Satya - truthfulness. To be truthful in both words and actions and to follow a path that is true and honest. If you speak the truth your words become powerful and you become aligned with truth. “By being truthful, whatever action you take will be successful.” YS 2.36
Asteya - non stealing. To not steal the property, wealth, work of ideas of others. “When one is established in non stealing, all jewels present themselves.” YS 2.37
Brahmacharya - abstinence. Living a lifestyle conducive for attaining higher truth and restraining from multiplying our desires to retain energy for spiritual development. “When celibacy is established, vitality is attained.” YS 2.38
Aparigraha - non possessiveness. To not be greedy and to not grasp or seek to possess things or ideas. “One who overcomes posessiveness and a grasping mind, he will gain knowledge of the past, present and future.” YS 2.39
There are five niyamas that function as the values with which we interact with ourselves. They are purity, contentment, self discipline, self study, and devotion to the Divine.
Sauca - purity. Maintaining internal and external purity by keeping the mind, body, and environment clear and clean. “From cleanliness, an aversion to one’s own body and contact with the bodies of others arises.” YS 2.40
Santosha - contentment. To be happy with what we have, which leads to inner joy. “From contentment, one gaines supreme happiness.” YS 2.42 Tapas - self discipline. Through tapas the body and senses are purified, resulting in clarity and spiritual power. “By practicing self discipline, impurities are destroyed, then the body and the sense organs will gain spiritual strength.” YS 2.43
Svadhyaya - self study. To engage ourselves and further our studies.
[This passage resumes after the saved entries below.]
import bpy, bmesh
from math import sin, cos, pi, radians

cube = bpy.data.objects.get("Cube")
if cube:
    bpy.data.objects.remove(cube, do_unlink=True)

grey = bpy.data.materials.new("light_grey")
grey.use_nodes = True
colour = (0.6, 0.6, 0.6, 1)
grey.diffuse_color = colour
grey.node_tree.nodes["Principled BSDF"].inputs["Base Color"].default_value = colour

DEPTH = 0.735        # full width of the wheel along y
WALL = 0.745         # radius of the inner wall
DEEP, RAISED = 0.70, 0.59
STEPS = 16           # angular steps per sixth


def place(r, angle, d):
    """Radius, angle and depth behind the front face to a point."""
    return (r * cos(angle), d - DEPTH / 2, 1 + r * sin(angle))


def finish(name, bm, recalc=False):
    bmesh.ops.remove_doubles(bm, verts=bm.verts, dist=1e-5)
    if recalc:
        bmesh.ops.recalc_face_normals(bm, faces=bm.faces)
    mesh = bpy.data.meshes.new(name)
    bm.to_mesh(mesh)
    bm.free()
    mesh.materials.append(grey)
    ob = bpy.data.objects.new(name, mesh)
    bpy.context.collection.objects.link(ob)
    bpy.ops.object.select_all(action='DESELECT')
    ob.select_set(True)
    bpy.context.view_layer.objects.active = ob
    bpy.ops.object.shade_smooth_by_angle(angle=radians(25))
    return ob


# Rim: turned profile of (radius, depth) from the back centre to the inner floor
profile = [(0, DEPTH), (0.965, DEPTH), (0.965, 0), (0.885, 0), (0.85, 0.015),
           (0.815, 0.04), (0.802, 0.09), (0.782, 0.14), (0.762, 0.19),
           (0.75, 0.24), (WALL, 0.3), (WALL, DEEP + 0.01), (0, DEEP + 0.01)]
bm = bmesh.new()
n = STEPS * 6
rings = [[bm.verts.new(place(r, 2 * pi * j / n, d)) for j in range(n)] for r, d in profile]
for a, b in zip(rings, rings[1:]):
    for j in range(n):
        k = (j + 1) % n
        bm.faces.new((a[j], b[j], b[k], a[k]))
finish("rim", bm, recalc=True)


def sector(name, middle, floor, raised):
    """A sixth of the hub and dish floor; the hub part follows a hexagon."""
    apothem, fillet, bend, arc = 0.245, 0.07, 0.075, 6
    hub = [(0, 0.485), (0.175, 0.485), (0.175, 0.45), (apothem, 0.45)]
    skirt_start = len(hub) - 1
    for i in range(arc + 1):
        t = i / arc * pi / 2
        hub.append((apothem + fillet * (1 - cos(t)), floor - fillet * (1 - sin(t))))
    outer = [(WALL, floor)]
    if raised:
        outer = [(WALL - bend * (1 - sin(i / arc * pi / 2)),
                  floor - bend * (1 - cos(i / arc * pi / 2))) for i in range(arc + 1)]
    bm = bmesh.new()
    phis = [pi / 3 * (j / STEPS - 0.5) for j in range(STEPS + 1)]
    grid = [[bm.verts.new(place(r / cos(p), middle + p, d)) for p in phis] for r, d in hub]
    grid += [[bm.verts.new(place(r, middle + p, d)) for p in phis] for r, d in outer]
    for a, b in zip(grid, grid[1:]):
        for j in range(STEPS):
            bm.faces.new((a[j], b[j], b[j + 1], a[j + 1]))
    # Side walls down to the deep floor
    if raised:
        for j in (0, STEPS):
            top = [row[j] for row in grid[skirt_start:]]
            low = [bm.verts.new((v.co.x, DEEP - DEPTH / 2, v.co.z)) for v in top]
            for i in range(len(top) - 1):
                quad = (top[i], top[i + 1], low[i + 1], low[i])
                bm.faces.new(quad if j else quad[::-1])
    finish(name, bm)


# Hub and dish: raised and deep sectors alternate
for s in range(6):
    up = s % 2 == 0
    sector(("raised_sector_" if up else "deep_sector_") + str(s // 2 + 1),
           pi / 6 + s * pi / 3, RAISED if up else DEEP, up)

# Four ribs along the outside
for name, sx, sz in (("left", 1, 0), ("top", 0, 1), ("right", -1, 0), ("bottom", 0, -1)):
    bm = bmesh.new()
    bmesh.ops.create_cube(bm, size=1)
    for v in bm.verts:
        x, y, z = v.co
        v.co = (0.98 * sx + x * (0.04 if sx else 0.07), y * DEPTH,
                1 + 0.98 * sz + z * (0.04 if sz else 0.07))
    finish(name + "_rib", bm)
Self study will result in the experiential realisation of the chosen scriptures, discipline, and deities. “While practicing self study, we totally submerse ourselves inn the deity that we have chosen.” YS 2.44
Isvara pranidhana - devotion to the Divine. To surrender everything to the supreme being, dropping the sense of ego or doing and see that all action is done with the intention of the Divine. “By surrounding to God, one will attain Samadhi.” YS 2.45
Asana means to sit comfortably and steadily. Through the practice of posture we purify the body in preparation for transcendence. “Posture should be stable and comfortable.” YS 2.46
By controlling the breath the mind comes under our control. Through the practices of pranayama we expand and purify the pranic body. Pranayama practice will destroy the veil over the inner light, a new clarity and perspective emerges, and the mind becomes fit for meditation. “Thus, begins the slowing of the unregulated movements of inhalation and exhalation by means of extension and expansion of breath.” YS 2.49
The binding of the senses and retuning the senses from the external world to the mind. When pratyahara has arisen then we are prepared for concentration. "When the senses withdraw themselves from the objects and imitate, as it were, the nature of the mind-stuff, this is pratyahara.”YS 2.54
The focus of the mind on a single object, such as a mantra, or the deep concentration on the chakra centres to bring the subconscious mind under complete control. “Dharana is the binding of the mind to one place, object or idea.” YS 3.1
Effortless continuos concentration where the mind is under complete control and there are no disturbing thought
The state in which the individual consciousness is dissolved in the pure cosmic consciousness. "Samadhi is when that same meditation shines forth as the object alone and the mind is devoid of its own reflective nature.” YS 3.3